For a long time, oral history documents have been encountered and understood in two polar dimensions, not inaccurately described as “raw” and “cooked.” Considering oral history as primary source material, many discussions focus on the conducting, collecting, preserving, transcribing, and organizing of interviews as the basic “stuff” of work in the field. Alternatively, oral history has been often been approached from the vantage of its use—as selectively “cooked” and presented as History—in or as an exhibit, a film, a book, an article, a website, a text sidebar, and so on. These dimensions are each vitally important, of course, and much of the discourse of the field has been oriented to one or the other of these poles. This article further discusses the method of intra-interview passage in recording oral history. Importance of history makers in recording oral history and making them accessible is demonstrated in this article.
Few people today are familiar with the ideas and personalities associated with Jewish diaspora nationalism, or “autonomism,” as it was often called. The creation of the State of Israel has made the central premise of autonomism, the notion of the diaspora as the primary locus of Jewish intellectual and cultural creativity and the authentic home of the Jewish people, seem irrelevant. Jewish national identity has become inextricably linked with political sovereignty and land. And despite a recent spate of scholarly works on the leading figures in the movement, diaspora nationalism remains a mere footnote in modern Jewish historiography. Yet little more than a century ago, advocates of Jewish national rights in the diaspora aggressively competed with Zionists for the hearts and minds of Jews living in the multinational empires of Austria-Hungary and Russia. In the period between the 1880s and the 1930s, the movement to ensure national rights for Jews played a major political and cultural role in the Jewish communities of eastern and central Europe and among immigrants in the United States. This chapter examines some of the leading proponents of “autonomism,” including Simon Dubnow, the Bund, Nathan Birnbaum, Haim Zhitlowski, and Simon Rawidowicz. A conclusion discusses Jewish diasporist thinkers in western Europe and in the United States in the era after the Second World War.

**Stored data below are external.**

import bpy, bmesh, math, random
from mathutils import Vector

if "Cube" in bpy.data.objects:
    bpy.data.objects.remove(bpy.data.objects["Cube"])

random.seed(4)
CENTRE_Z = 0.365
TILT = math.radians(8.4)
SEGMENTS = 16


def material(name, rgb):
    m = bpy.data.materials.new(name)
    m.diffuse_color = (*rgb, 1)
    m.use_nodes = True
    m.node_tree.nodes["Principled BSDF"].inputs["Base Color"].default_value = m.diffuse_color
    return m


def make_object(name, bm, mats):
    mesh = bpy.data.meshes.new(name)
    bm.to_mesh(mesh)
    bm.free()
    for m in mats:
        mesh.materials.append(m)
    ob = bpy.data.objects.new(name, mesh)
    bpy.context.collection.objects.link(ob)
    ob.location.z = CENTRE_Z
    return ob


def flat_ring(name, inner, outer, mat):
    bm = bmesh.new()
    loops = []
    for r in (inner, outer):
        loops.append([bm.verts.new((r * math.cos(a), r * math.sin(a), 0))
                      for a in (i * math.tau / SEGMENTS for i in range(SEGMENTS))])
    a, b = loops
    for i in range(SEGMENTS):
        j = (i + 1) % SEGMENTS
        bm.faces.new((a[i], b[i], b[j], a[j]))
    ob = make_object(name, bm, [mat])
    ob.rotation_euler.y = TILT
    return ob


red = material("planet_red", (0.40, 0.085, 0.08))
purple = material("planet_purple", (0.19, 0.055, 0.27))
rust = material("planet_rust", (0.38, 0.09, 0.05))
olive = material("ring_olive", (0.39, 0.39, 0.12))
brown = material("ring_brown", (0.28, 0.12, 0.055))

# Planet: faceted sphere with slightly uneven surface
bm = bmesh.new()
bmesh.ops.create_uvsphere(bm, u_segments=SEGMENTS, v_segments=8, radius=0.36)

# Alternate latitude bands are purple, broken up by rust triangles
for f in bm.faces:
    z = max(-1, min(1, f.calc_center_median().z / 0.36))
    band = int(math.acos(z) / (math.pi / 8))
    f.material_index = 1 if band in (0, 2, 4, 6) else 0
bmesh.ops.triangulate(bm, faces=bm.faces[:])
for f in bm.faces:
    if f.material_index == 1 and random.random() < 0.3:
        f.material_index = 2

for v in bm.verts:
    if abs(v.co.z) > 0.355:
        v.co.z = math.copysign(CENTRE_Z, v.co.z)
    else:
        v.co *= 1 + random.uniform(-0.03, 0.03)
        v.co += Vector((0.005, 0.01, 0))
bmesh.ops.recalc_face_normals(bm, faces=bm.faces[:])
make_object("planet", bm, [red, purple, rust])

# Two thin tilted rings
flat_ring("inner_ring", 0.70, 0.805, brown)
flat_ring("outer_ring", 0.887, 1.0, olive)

This chapter focuses on sport historiography in Australia and New Zealand, with three broad aims: to survey historic and historiographic developments, to consider the historiographical predominance of team ball sports, and to chart new and emerging directions. While sport had long formed part of popular discourse in both countries, in the 1980s historians began to analyze sport comprehensively, and the decades since have witnessed a substantial growth in sports historiography produced by academic scholars. Research has had a particular focus on certain sports, especially cricket, rugby, and Australian Rules football, which has been problematic in terms of its exclusivity and yet generative of important scholarly discussion and debate. New research directions, especially those emerging from an increased engagement with the cultural turn in the past decade, have yielded important studies into the fields of affect, bodies, materiality, visuality, and other areas new or rare in sports history.
Childhood and youth have undergone a period of much more intensive scrutiny within the social history of medicine in the past few decades. This article discusses the significance of health and well-being of the younger generation as it reflects a variety of wider societal concerns about national efficiency, confidence in medical practice, a healthy and well-balanced population, and the quality of social relations. It discusses more insightful discoveries about the nature of child patients and disease by studying how they are treated compared with others experiencing similar impairment. It also deals with the second theme to emerge in recent medical histories of childhood and youth focusing on the boundaries of normal life experiences. The history of child health is moving from the margins of welfare and employment into its own field, and it is hoped that future work will continue to build up a more convincing set of theoretical reference points.